Fig. 5. Carbon flow in 2030 in the advanced peak scenario. The unit is 1 × 104 t of carbon dioxide. Carbon emissions of the power generation sector include the carbon dioxide emissions generated from heating energy consumption. To achieve the total balance, it is assumed that the energy loss and balance of different varieties include the carbon dioxide emissions. The carbon emission coefficients of hydropower, nuclear power, wind power, and other non-fossil energy sources are zero. The carbon emission coefficients of coal, oil, and natural gas are 3.96 tCO2·toe-1 , 3.08 tCO2·toe-1 , and 2.35 tCO2·toe-1 , respectively. Due to rounding, the carbon balance may be slightly different for different varieties and sectors.
Through an analysis of energy supply and demand and carbon emission data for a planned peak scenario and an advanced peak scenario, the following conclusions can be drawn.
(1)Primary energy and power demand will continue to grow up to 2030. Since low-carbon transformation promotes the rapid enhancement of the electrification level, the growth rate of the power demand will be significantly larger than that of the primary energy demand.
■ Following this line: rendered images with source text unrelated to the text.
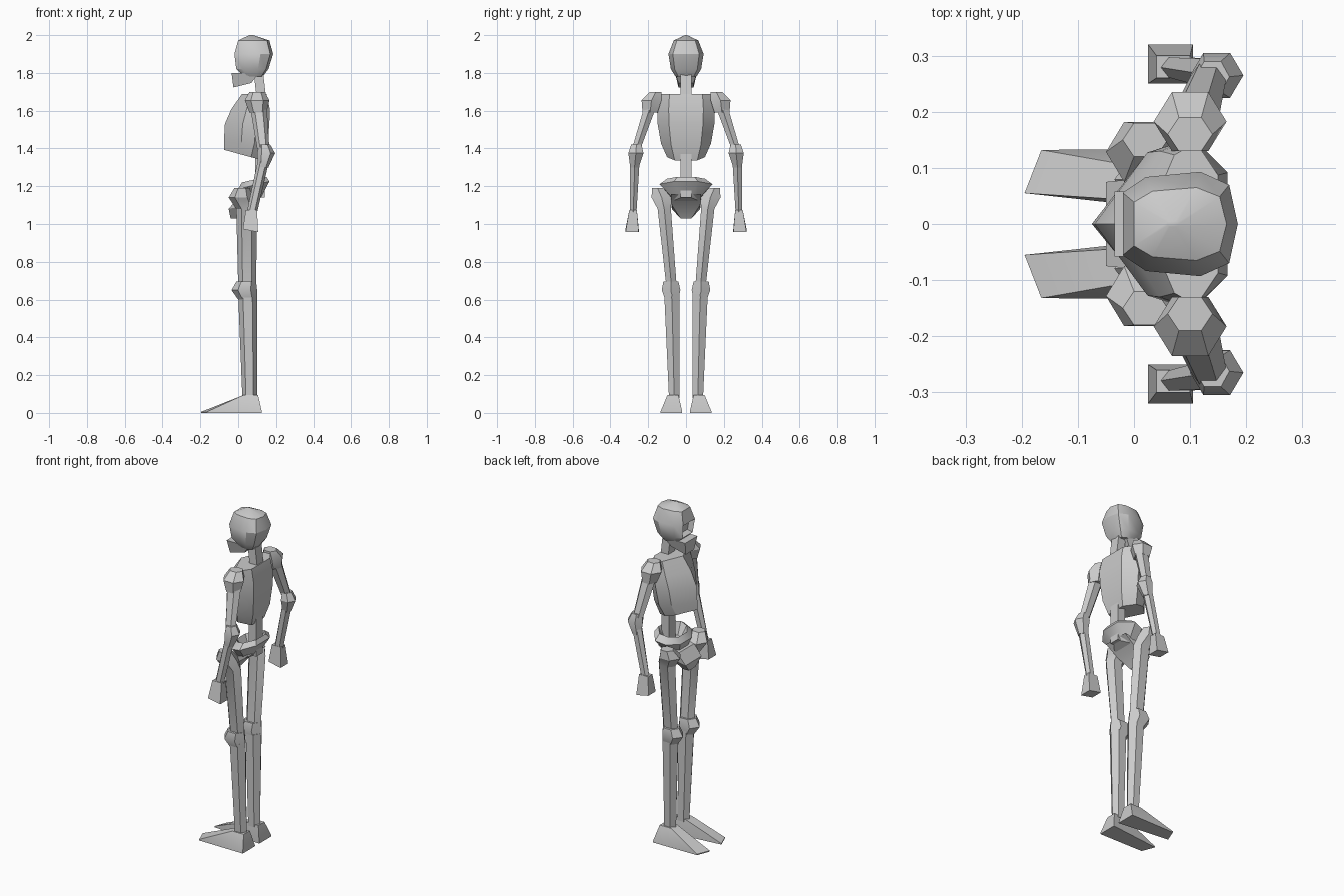
import bpy
import bmesh
from math import radians

cube = bpy.data.objects.get("Cube")
if cube:
    bpy.data.objects.remove(cube)

bone = bpy.data.materials.new("bone_grey")
bone.use_nodes = True
bone.diffuse_color = (0.6, 0.6, 0.6, 1)
bone.node_tree.nodes["Principled BSDF"].inputs["Base Color"].default_value = (0.6, 0.6, 0.6, 1)


def mirror(half):
    """Close a half outline (front to back, y >= 0) into a full cross-section."""
    return half + [(x, -y) for x, y in reversed(half) if y > 0]


# Cross-sections in a -1..1 box
HEX = mirror([(-1, 0), (-.5, 1), (.5, 1), (1, 0)])
BLOCK = mirror([(-1, 1), (1, 1)])
CHEST = mirror([(-1, 0), (-.2, .85), (.4, 1), (1, .6)])
SKULL = mirror([(-1, .6), (-.6, .9), (.35, 1), (.85, .75), (1, 0)])
BOWL = mirror([(-1, .4), (-.4, .9), (.3, 1), (1, .45)])


def loft(name, shape, rings, side=1, socket=None):
    """Skin cross-sections given as x0, x1, y0, y1, z, rise towards the back."""
    bm = bmesh.new()
    loops = []
    for x0, x1, y0, y1, z, rise in rings:
        cx, cy, rx, ry = (x0 + x1) / 2, (y0 + y1) / 2, (x1 - x0) / 2, (y1 - y0) / 2
        loops.append([bm.verts.new((cx + rx * u, side * (cy + ry * v), z + rise * u))
                      for u, v in shape])
    n = len(shape)
    for low, high in zip(loops, loops[1:]):
        for i in range(n):
            j = (i + 1) % n
            bm.faces.new((low[i], low[j], high[j], high[i]))
    bm.faces.new(loops[0])
    bm.faces.new(loops[-1])
    bmesh.ops.recalc_face_normals(bm, faces=bm.faces)
    if socket:
        bm.normal_update()
        face = [f for f in bm.faces if f.normal.x < -.9
                and socket[0] < f.calc_center_median().z < socket[1]]
        bmesh.ops.inset_individual(bm, faces=face, thickness=.012, depth=-.03)
    mesh = bpy.data.meshes.new(name)
    bm.to_mesh(mesh)
    bm.free()
    mesh.materials.append(bone)
    obj = bpy.data.objects.new(name, mesh)
    bpy.context.collection.objects.link(obj)
    bpy.ops.object.select_all(action="DESELECT")
    obj.select_set(True)
    bpy.context.view_layer.objects.active = obj
    bpy.ops.object.shade_smooth_by_angle(angle=radians(30))
    return obj


def centred(name, shape, rings, **kw):
    """Loft symmetric about y = 0, rings as x0, x1, half width, z, rise."""
    return loft(name, shape, [(a, b, -w, w, z, r) for a, b, w, z, r in rings], **kw)


# Head and neck
centred("skull", SKULL, [(.03, .13, .055, 1.78, 0), (-.01, .16, .08, 1.82, 0),
                         (-.02, .185, .093, 1.90, 0), (.0, .165, .065, 1.972, 0),
                         (.06, .08, .005, 2.0, 0)], socket=(1.83, 1.89))
centred("jaw", BLOCK, [(-.025, .07, .04, 1.735, .012), (-.035, .11, .058, 1.80, 0)])
centred("neck", BLOCK, [(.1, .15, .03, 1.65, 0), (.08, .13, .03, 1.82, 0)])

# Trunk
centred("ribcage", CHEST, [(-.075, .13, .1, 1.365, -.028), (-.075, .155, .132, 1.43, -.01),
                           (-.07, .165, .15, 1.53, 0), (-.035, .167, .153, 1.61, 0),
                           (.02, .15, .145, 1.688, 0)])
centred("lower_spine", BLOCK, [(.09, .14, .03, 1.14, 0), (.09, .14, .03, 1.38, 0)])

# Pelvis: hollow upper bowl and the wedge below it
centred("pelvis_bowl", BOWL, [(.03, .12, .06, 1.12, .02), (-.0, .165, .14, 1.205, .02),
                              (.02, .15, .1, 1.235, .015), (.05, .12, .06, 1.17, .01)])
centred("pelvis_wedge", BLOCK, [(-.04, .0, .03, 1.03, 0), (-.05, .05, .075, 1.09, .01),
                                (.0, .13, .08, 1.15, .01)])

# Limbs, once per side
for label, side in (("right", 1), ("left", -1)):
    loft(label + "_shoulder", HEX, [(.06, .15, .15, .23, 1.59, 0), (.035, .165, .13, .235, 1.655, 0),
                                    (.06, .14, .13, .19, 1.70, 0)], side)
    loft(label + "_upper_arm", HEX, [(.1, .165, .24, .285, 1.40, 0),
                                     (.06, .15, .15, .215, 1.64, 0)], side)
    loft(label + "_elbow", HEX, [(.105, .16, .25, .295, 1.30, 0), (.1, .195, .225, .305, 1.375, 0),
                                 (.11, .17, .235, .29, 1.42, 0)], side)
    loft(label + "_forearm", HEX, [(.045, .1, .262, .297, 1.06, 0),
                                   (.105, .165, .245, .295, 1.34, 0)], side)
    loft(label + "_hand", BLOCK, [(.025, .105, .25, .32, .965, -.008),
                                  (.04, .1, .26, .3, 1.075, 0)], side)
    loft(label + "_thigh", HEX, [(.0, .095, .05, .105, .68, 0), (-.01, .1, .08, .15, 1.08, 0),
                                 (-.05, .08, .075, .182, 1.14, 0),
                                 (-.02, .06, .12, .18, 1.19, 0)], side)
    loft(label + "_knee", HEX, [(.0, .1, .04, .11, .60, 0), (-.035, .1, .03, .128, .65, 0),
                                (-.01, .095, .04, .12, .695, 0)], side)
    loft(label + "_shin", HEX, [(.022, .1, .035, .09, .08, 0),
                                (.0, .1, .035, .115, .63, 0)], side)
    # Foot: heel block flattening into a skewed toe edge
    foot = loft(label + "_foot", BLOCK, [(-.18, .125, .02, .135, 0, 0),
                                         (-.18, .125, .02, .135, .006, 0),
                                         (.03, .105, .04, .098, .095, 0)], side)
    for v in foot.data.vertices:
        if v.co.x < -.1:
            inner = abs(v.co.y) < .08
            v.co.x = -.195 if inner else -.165
            v.co.y = side * (.055 if inner else .132)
(2)Decarbonization is the basic characteristic of the structural changes to the energy supply and demand. Non-fossil energy will replace oil as the second largest energy source prior to 2030, but coal will remain the largest energy source.
(3)Energy-related carbon emissions may peak in 2025 due to the application of consumption patterns focusing on higher energy efficiency and more low-carbon energy supply modes.
(4)As the primary method for non-fossil energy development and utilization, power generation produces nearly half of carbon emissions. Therefore, the decarbonization of the power supply system is a key factor in achieving peak carbon emissions as soon as possible and in reducing the peak value of carbon emissions.